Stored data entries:
※
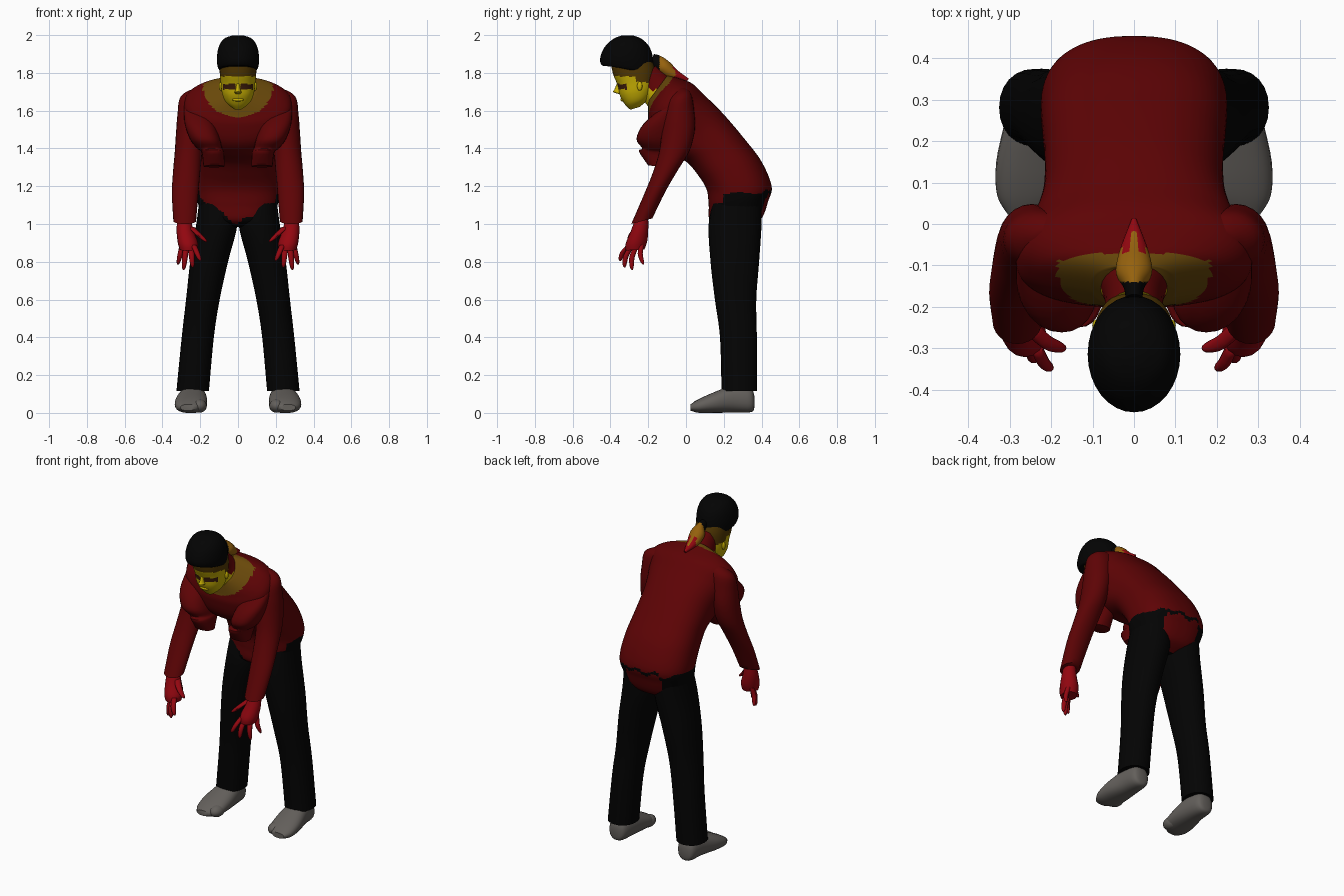
import bpy, bmesh, math
from mathutils import Vector

if "Cube" in bpy.data.objects:
    bpy.data.objects.remove(bpy.data.objects["Cube"])


def material(name, r, g, b):
    m = bpy.data.materials.new(name)
    m.use_nodes = True
    m.diffuse_color = (r, g, b, 1)
    m.node_tree.nodes["Principled BSDF"].inputs["Base Color"].default_value = (r, g, b, 1)
    return m


SHIRT = material("dark red shirt", .11, .001, .0015)
GLOVE = material("bright red hand", .29, .002, .005)
BLACK = material("black cloth and hair", .001, .001, .001)
SHOE = material("warm grey shoe", .125, .115, .105)
COLLAR = material("ochre collar", .14, .065, .003)
FACE = material("yellow face", .56, .42, .001)
TAIL = material("golden brown tail", .3, .12, .004)
BROW = material("brown band", .085, .04, .001)
EYES = material("maroon eyes", .045, .012, .003)


def finish(name, bm, mats, rule=None):
    """Turn a bmesh into a smooth object and colour its faces by a rule."""
    bmesh.ops.recalc_face_normals(bm, faces=bm.faces)
    bm.normal_update()
    if rule:
        for f in bm.faces:
            f.material_index = mats.index(rule(f.calc_center_median(), f.normal))
    mesh = bpy.data.meshes.new(name)
    bm.to_mesh(mesh)
    bm.free()
    for m in mats:
        mesh.materials.append(m)
    ob = bpy.data.objects.new(name, mesh)
    bpy.context.collection.objects.link(ob)
    bpy.ops.object.select_all(action='DESELECT')
    ob.select_set(True)
    bpy.context.view_layer.objects.active = ob
    bpy.ops.object.shade_smooth_by_angle(angle=math.radians(50))


def spline(rows, steps):
    """Catmull-Rom interpolation of parameter rows."""
    out = []
    last = len(rows) - 1
    for i in range(last):
        a, b, c, d = (rows[max(0, min(last, i + k))] for k in (-1, 0, 1, 2))
        for s in range(steps):
            t = s / steps
            out.append([q + .5 * t * (r - p + t * (2*p - 5*q + 4*r - u + t * (3*(q - r) + u - p)))
                        for p, q, r, u in zip(a, b, c, d)])
    return out + [rows[last]]


def loft(name, rows, mats, rule=None, side=1, power=2.0, segs=24, steps=4):
    """Skin rings given as centre x, back y, back z, front y, front z, half width."""
    bm = bmesh.new()
    rings = []
    for cx, by, bz, fy, fz, hw in spline(rows, steps):
        ring = []
        for k in range(segs):
            a = math.tau * k / segs
            c, s = (math.copysign(abs(v) ** (2 / power), v) for v in (math.cos(a), math.sin(a)))
            ring.append(bm.verts.new((side * (cx + hw * c),
                                      (by + fy) / 2 + s * (by - fy) / 2,
                                      (bz + fz) / 2 + s * (bz - fz) / 2)))
        rings.append(ring)
    for lo, hi in zip(rings, rings[1:]):
        for k in range(segs):
            n = (k + 1) % segs
            bm.faces.new((lo[k], lo[n], hi[n], hi[k]))
    bm.faces.new(rings[0])
    bm.faces.new(rings[-1])
    finish(name, bm, mats, rule)


def ball(name, centre, radii, mat):
    bm = bmesh.new()
    bmesh.ops.create_uvsphere(bm, u_segments=16, v_segments=10, radius=1)
    bmesh.ops.scale(bm, vec=radii, verts=bm.verts)
    bmesh.ops.translate(bm, vec=centre, verts=bm.verts)
    finish(name, bm, [mat])


def finger(name, start, end, radius, side):
    """Tapered finger with a slight outward bow."""
    p, q = Vector(start), Vector(end)
    rows = []
    for t, w in ((0, 1), (.45, 1), (.85, .75), (1, .25)):
        c = p.lerp(q, t)
        c.y -= .012 * math.sin(math.pi * t)
        r = radius * w
        rows.append((c.x, c.y + r, c.z, c.y - r, c.z, r))
    loft(name, rows, [GLOVE], side=side, segs=10, steps=3)


# Colour rules
def torso_colour(c, n):
    rounded = math.hypot(c.x / .185, (c.z - 1.73) / .165) < 1
    if rounded and c.z * .48 - c.y * .88 > .915:
        return COLLAR
    wave = .012 * math.sin(c.x * 55)
    if c.y < .2:
        return SHIRT if c.z > 1 + min(.65 * abs(c.x), .14) + wave else BLACK
    if c.y > .3 and abs(c.x) < .12:
        return BLACK if 1.165 + wave < c.z < 1.185 + wave else SHIRT
    return SHIRT if c.z > 1.17 + wave else BLACK


def face_colour(c, n):
    if c.z > 1.782 or (c.y > -.27 and c.z > 1.75):
        return BROW
    if c.y < -.28 and abs(c.z - 1.727) < .014 and .01 < abs(c.x) < .08:
        return EYES
    return FACE


def tail_colour(c, n):
    if c.y < -.14:
        return BLACK
    return GLOVE if c.y > -.045 + .03 * math.cos(c.x * 150) else TAIL


# Torso, bent forward, with the shirt hem and collar coloured in
loft("torso", [
    (0, .33, .985, .18, .985, .07),
    (0, .40, 1.03, .125, 1.02, .17),
    (0, .435, 1.12, .12, 1.1, .213),
    (0, .453, 1.2, .11, 1.18, .225),
    (0, .40, 1.33, .07, 1.25, .222),
    (0, .31, 1.45, 0, 1.33, .215),
    (0, .2, 1.58, -.1, 1.37, .222),
    (0, .1, 1.68, -.17, 1.43, .255),
    (0, .03, 1.745, -.2, 1.52, .285),
    (0, -.05, 1.775, -.2, 1.58, .235),
    (0, -.1, 1.785, -.2, 1.65, .1)],
    [SHIRT, BLACK, COLLAR], torso_colour, power=2.4, segs=80, steps=12)

# Neck: shirt red behind, skin in front
loft("neck", [
    (0, -.06, 1.75, -.2, 1.62, .095),
    (0, -.11, 1.8, -.23, 1.66, .073),
    (0, -.16, 1.84, -.28, 1.7, .068)],
    [SHIRT, FACE], lambda c, n: SHIRT if n.y > -.3 else FACE)

# Head
loft("face", [
    (0, -.245, 1.62, -.295, 1.605, .025),
    (0, -.2, 1.66, -.325, 1.635, .065),
    (0, -.175, 1.71, -.35, 1.68, .085),
    (0, -.165, 1.77, -.362, 1.735, .092),
    (0, -.165, 1.82, -.385, 1.79, .097),
    (0, -.18, 1.87, -.4, 1.86, .098)],
    [FACE, BROW, EYES], face_colour, power=2.2, segs=48, steps=7)
loft("nose", [
    (0, -.34, 1.745, -.364, 1.75, .008),
    (0, -.33, 1.715, -.38, 1.71, .013),
    (0, -.33, 1.695, -.386, 1.698, .018),
    (0, -.33, 1.685, -.35, 1.687, .01)], [FACE], segs=12)
ball("lips", (0, -.336, 1.658), (.03, .012, .009), FACE)
loft("hair_cap", [
    (0, -.19, 1.795, -.42, 1.84, .098),
    (0, -.175, 1.82, -.445, 1.84, .107),
    (0, -.175, 1.88, -.455, 1.875, .112),
    (0, -.195, 1.94, -.432, 1.935, .102),
    (0, -.235, 1.98, -.385, 1.98, .075),
    (0, -.28, 1.998, -.34, 1.998, .03)], [BLACK], segs=32)
loft("ponytail", [
    (0, -.17, 1.9, -.19, 1.85, .02),
    (0, -.135, 1.89, -.165, 1.82, .026),
    (0, -.09, 1.86, -.14, 1.8, .044),
    (0, -.04, 1.81, -.09, 1.77, .034),
    (0, .015, 1.77, .005, 1.755, .006)],
    [BLACK, TAIL, GLOVE], tail_colour, segs=24, steps=8)

for label, side in (("left", 1), ("right", -1)):
    ball(label + "_ear", (side * .092, -.245, 1.73), (.009, .014, .024), FACE)

    # Chest folds
    loft(label + "_chest", [
        (.235, -.04, 1.64, -.12, 1.62, .05),
        (.205, -.05, 1.54, -.225, 1.53, .078),
        (.175, -.05, 1.45, -.262, 1.45, .08),
        (.15, -.05, 1.4, -.232, 1.4, .066),
        (.133, -.05, 1.37, -.25, 1.385, .059),
        (.127, -.1, 1.3, -.2, 1.31, .056)], [SHIRT], side=side, power=2.3)

    # Sleeve
    loft(label + "_arm", [
        (.18, -.01, 1.725, -.07, 1.7, .06),
        (.22, .027, 1.69, -.1, 1.655, .085),
        (.235, .043, 1.6, -.12, 1.57, .085),
        (.25, .047, 1.5, -.13, 1.47, .078),
        (.262, .02, 1.39, -.145, 1.37, .073),
        (.272, -.04, 1.29, -.18, 1.26, .072),
        (.28, -.11, 1.17, -.225, 1.15, .07),
        (.282, -.178, 1.03, -.29, 1, .06)], [SHIRT], side=side)

    # Hand
    loft(label + "_palm", [
        (.285, -.2, 1.03, -.275, 1.01, .037),
        (.28, -.2, .97, -.295, .955, .045),
        (.266, -.205, .91, -.32, .895, .053),
        (.262, -.22, .865, -.32, .86, .046)], [GLOVE], side=side, segs=16)
    for part, start, end, radius in (
            ("thumb", (.25, -.25, .985), (.168, -.3, .905), .018),
            ("index", (.235, -.3, .89), (.2, -.348, .805), .015),
            ("middle", (.25, -.29, .88), (.24, -.325, .77), .015),
            ("ring", (.275, -.265, .88), (.288, -.285, .757), .015),
            ("little", (.295, -.235, .89), (.318, -.225, .785), .014)):
        finger(f"{label}_{part}_finger", start, end, radius, side)

    # Trouser leg
    loft(label + "_leg", [
        (.11, .4, 1.14, .15, 1.14, .093),
        (.112, .4, 1, .12, 1, .109),
        (.153, .387, .8, .13, .8, .1),
        (.186, .372, .6, .153, .6, .089),
        (.213, .375, .4, .18, .4, .085),
        (.24, .375, .115, .188, .115, .086)], [BLACK], side=side, power=2.15, steps=5)

    # Shoe with a separate big toe bulge
    loft(label + "_shoe", [
        (.24, .362, .09, .362, .03, .025),
        (.24, .34, .135, .345, .004, .055),
        (.24, .25, .145, .25, .002, .072),
        (.248, .15, .11, .15, 0, .085),
        (.253, .07, .074, .07, 0, .078),
        (.265, .023, .045, .023, .012, .04)], [SHOE], side=side, power=2.3)
    ball(label + "_big_toe", (side * .205, .085, .037), (.04, .055, .036), SHOE)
※
▸ Task description:
Retype the entries above exactly. Stop after the line containing "bpy.context.view_layer.objects.active = ob", and omit the pictures.

▸ Reply:
import bpy, bmesh, math
from mathutils import Vector

if "Cube" in bpy.data.objects:
    bpy.data.objects.remove(bpy.data.objects["Cube"])


def material(name, r, g, b):
    m = bpy.data.materials.new(name)
    m.use_nodes = True
    m.diffuse_color = (r, g, b, 1)
    m.node_tree.nodes["Principled BSDF"].inputs["Base Color"].default_value = (r, g, b, 1)
    return m


SHIRT = material("dark red shirt", .11, .001, .0015)
GLOVE = material("bright red hand", .29, .002, .005)
BLACK = material("black cloth and hair", .001, .001, .001)
SHOE = material("warm grey shoe", .125, .115, .105)
COLLAR = material("ochre collar", .14, .065, .003)
FACE = material("yellow face", .56, .42, .001)
TAIL = material("golden brown tail", .3, .12, .004)
BROW = material("brown band", .085, .04, .001)
EYES = material("maroon eyes", .045, .012, .003)


def finish(name, bm, mats, rule=None):
    """Turn a bmesh into a smooth object and colour its faces by a rule."""
    bmesh.ops.recalc_face_normals(bm, faces=bm.faces)
    bm.normal_update()
    if rule:
        for f in bm.faces:
            f.material_index = mats.index(rule(f.calc_center_median(), f.normal))
    mesh = bpy.data.meshes.new(name)
    bm.to_mesh(mesh)
    bm.free()
    for m in mats:
        mesh.materials.append(m)
    ob = bpy.data.objects.new(name, mesh)
    bpy.context.collection.objects.link(ob)
    bpy.ops.object.select_all(action='DESELECT')
    ob.select_set(True)
    bpy.context.view_layer.objects.active = ob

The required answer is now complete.